[Data shown]
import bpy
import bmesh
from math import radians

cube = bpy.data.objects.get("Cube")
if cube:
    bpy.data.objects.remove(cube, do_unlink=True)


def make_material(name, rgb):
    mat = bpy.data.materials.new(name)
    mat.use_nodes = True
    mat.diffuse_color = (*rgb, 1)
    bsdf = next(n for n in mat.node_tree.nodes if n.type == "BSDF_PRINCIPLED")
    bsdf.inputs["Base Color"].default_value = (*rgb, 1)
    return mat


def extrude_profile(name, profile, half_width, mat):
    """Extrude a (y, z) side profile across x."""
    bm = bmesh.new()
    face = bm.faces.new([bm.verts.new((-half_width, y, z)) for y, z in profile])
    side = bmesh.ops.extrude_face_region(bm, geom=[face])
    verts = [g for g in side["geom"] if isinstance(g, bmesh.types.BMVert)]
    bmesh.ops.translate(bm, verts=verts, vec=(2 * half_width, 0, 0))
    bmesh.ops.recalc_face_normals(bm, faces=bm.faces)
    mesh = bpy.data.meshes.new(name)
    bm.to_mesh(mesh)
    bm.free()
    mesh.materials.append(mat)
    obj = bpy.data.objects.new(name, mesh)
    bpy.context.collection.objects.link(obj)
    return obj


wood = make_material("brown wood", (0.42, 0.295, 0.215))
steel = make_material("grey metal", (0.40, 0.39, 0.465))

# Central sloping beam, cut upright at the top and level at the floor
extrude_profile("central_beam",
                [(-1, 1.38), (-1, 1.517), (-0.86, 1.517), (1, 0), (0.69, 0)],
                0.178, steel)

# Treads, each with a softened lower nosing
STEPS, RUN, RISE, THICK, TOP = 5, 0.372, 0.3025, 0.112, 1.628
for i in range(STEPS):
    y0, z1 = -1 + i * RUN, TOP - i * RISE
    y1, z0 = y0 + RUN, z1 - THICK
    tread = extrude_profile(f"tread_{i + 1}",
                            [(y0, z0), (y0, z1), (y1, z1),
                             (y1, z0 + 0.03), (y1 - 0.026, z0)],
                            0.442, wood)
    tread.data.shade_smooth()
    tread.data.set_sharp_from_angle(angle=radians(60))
[/Data shown]
[Data shown]
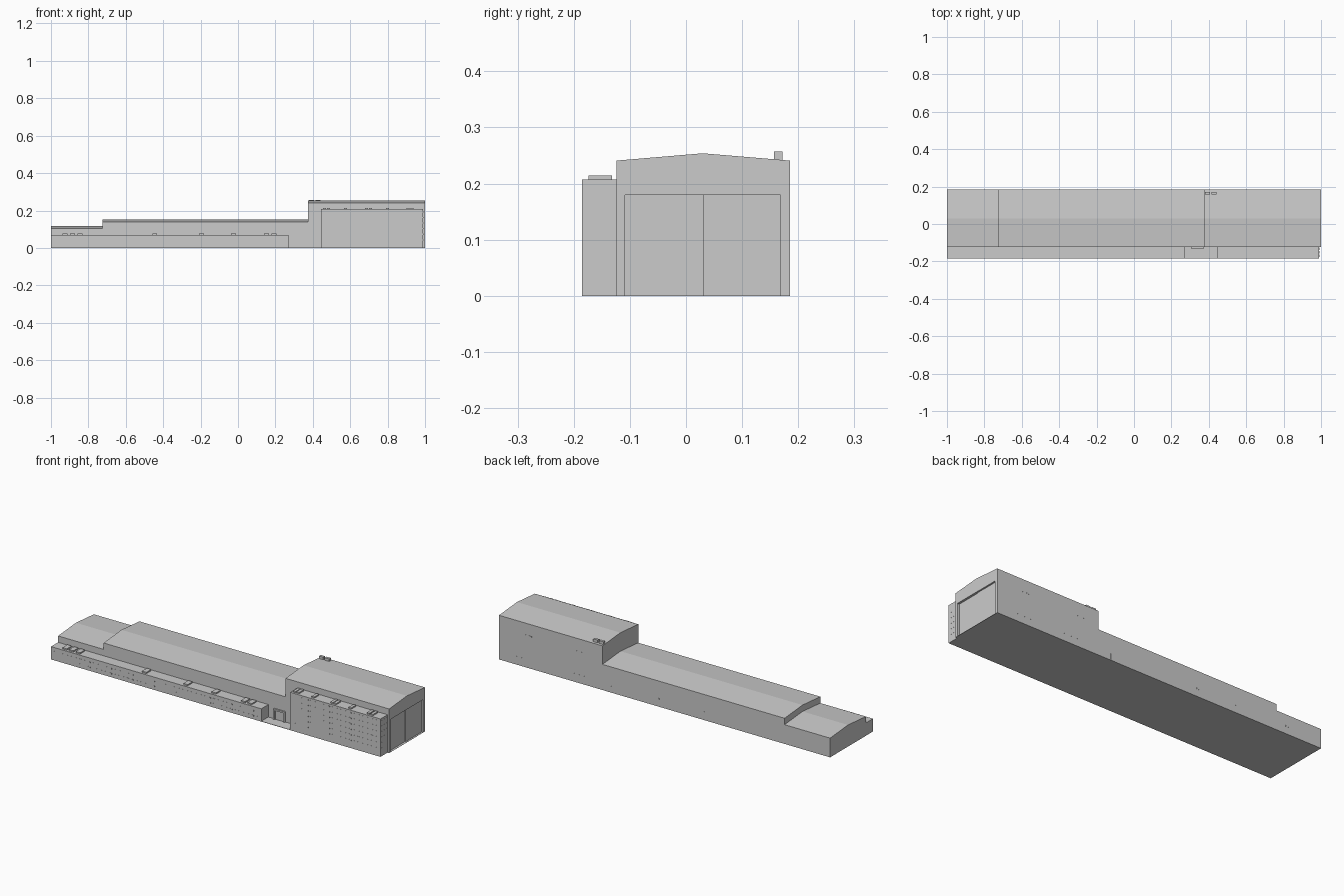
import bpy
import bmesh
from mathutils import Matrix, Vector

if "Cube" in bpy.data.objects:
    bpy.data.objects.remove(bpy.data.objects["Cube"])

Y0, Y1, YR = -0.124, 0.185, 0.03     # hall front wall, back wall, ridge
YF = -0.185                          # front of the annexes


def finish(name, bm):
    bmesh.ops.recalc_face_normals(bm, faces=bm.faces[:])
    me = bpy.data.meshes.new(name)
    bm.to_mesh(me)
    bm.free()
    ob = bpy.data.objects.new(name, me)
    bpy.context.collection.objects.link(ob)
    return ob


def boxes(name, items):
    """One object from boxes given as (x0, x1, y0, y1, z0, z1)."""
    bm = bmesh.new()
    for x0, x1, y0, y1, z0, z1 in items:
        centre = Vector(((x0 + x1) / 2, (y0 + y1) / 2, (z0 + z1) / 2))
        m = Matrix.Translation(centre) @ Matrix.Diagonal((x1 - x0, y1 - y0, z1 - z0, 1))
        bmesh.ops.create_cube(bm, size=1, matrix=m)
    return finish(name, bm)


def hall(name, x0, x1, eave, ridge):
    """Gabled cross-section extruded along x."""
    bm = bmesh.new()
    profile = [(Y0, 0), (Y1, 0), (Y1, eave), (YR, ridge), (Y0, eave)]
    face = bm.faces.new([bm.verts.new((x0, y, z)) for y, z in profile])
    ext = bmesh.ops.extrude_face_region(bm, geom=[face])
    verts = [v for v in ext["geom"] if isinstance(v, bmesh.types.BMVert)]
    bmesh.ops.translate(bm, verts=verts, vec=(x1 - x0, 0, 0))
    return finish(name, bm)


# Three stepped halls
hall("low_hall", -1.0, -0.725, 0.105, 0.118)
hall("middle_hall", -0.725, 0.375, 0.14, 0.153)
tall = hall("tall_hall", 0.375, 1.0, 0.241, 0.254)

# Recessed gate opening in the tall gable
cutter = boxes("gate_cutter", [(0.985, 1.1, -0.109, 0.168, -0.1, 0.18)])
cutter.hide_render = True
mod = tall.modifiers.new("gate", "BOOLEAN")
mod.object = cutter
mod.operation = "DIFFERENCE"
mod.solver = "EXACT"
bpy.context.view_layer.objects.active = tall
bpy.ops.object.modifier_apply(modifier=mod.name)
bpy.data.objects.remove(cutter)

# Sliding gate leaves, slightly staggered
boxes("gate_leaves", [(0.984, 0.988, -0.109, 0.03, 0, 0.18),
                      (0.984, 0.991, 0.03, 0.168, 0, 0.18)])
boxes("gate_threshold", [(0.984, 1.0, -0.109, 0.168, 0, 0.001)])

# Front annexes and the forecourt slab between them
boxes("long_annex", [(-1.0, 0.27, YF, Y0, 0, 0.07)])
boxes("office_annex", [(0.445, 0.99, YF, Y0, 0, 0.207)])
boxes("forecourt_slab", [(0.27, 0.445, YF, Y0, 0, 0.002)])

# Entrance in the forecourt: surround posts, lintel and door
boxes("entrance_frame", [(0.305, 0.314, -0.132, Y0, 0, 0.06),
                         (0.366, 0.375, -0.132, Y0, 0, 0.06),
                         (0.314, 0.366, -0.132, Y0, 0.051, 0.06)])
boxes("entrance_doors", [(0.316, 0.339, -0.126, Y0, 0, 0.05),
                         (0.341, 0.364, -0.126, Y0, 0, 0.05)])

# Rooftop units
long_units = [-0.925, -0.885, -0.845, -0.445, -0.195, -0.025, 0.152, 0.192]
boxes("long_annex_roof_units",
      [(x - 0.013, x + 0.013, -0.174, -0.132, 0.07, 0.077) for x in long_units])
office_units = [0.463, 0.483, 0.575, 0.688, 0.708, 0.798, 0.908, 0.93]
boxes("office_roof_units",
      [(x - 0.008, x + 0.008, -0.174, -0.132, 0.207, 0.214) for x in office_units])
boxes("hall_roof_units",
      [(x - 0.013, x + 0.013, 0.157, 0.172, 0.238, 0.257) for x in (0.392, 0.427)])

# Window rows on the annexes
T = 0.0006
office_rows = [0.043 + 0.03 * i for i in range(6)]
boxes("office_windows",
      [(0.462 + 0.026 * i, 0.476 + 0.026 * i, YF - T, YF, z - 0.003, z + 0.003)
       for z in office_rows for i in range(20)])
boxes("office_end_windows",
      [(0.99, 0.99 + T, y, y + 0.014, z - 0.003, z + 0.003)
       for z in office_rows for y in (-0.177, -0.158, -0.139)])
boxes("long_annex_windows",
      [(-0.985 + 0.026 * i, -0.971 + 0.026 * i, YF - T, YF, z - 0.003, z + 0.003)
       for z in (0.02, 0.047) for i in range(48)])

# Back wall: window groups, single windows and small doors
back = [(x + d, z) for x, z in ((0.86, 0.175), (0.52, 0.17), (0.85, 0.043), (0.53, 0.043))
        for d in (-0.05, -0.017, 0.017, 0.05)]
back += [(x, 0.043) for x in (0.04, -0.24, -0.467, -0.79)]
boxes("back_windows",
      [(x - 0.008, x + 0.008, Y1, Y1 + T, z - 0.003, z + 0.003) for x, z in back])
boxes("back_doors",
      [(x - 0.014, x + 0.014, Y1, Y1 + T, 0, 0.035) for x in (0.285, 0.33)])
[/Data shown]
## Task description
Among the lines above, return those that hold the word "geom".

## Response
    side = bmesh.ops.extrude_face_region(bm, geom=[face])
    verts = [g for g in side["geom"] if isinstance(g, bmesh.types.BMVert)]
    ext = bmesh.ops.extrude_face_region(bm, geom=[face])
    verts = [v for v in ext["geom"] if isinstance(v, bmesh.types.BMVert)]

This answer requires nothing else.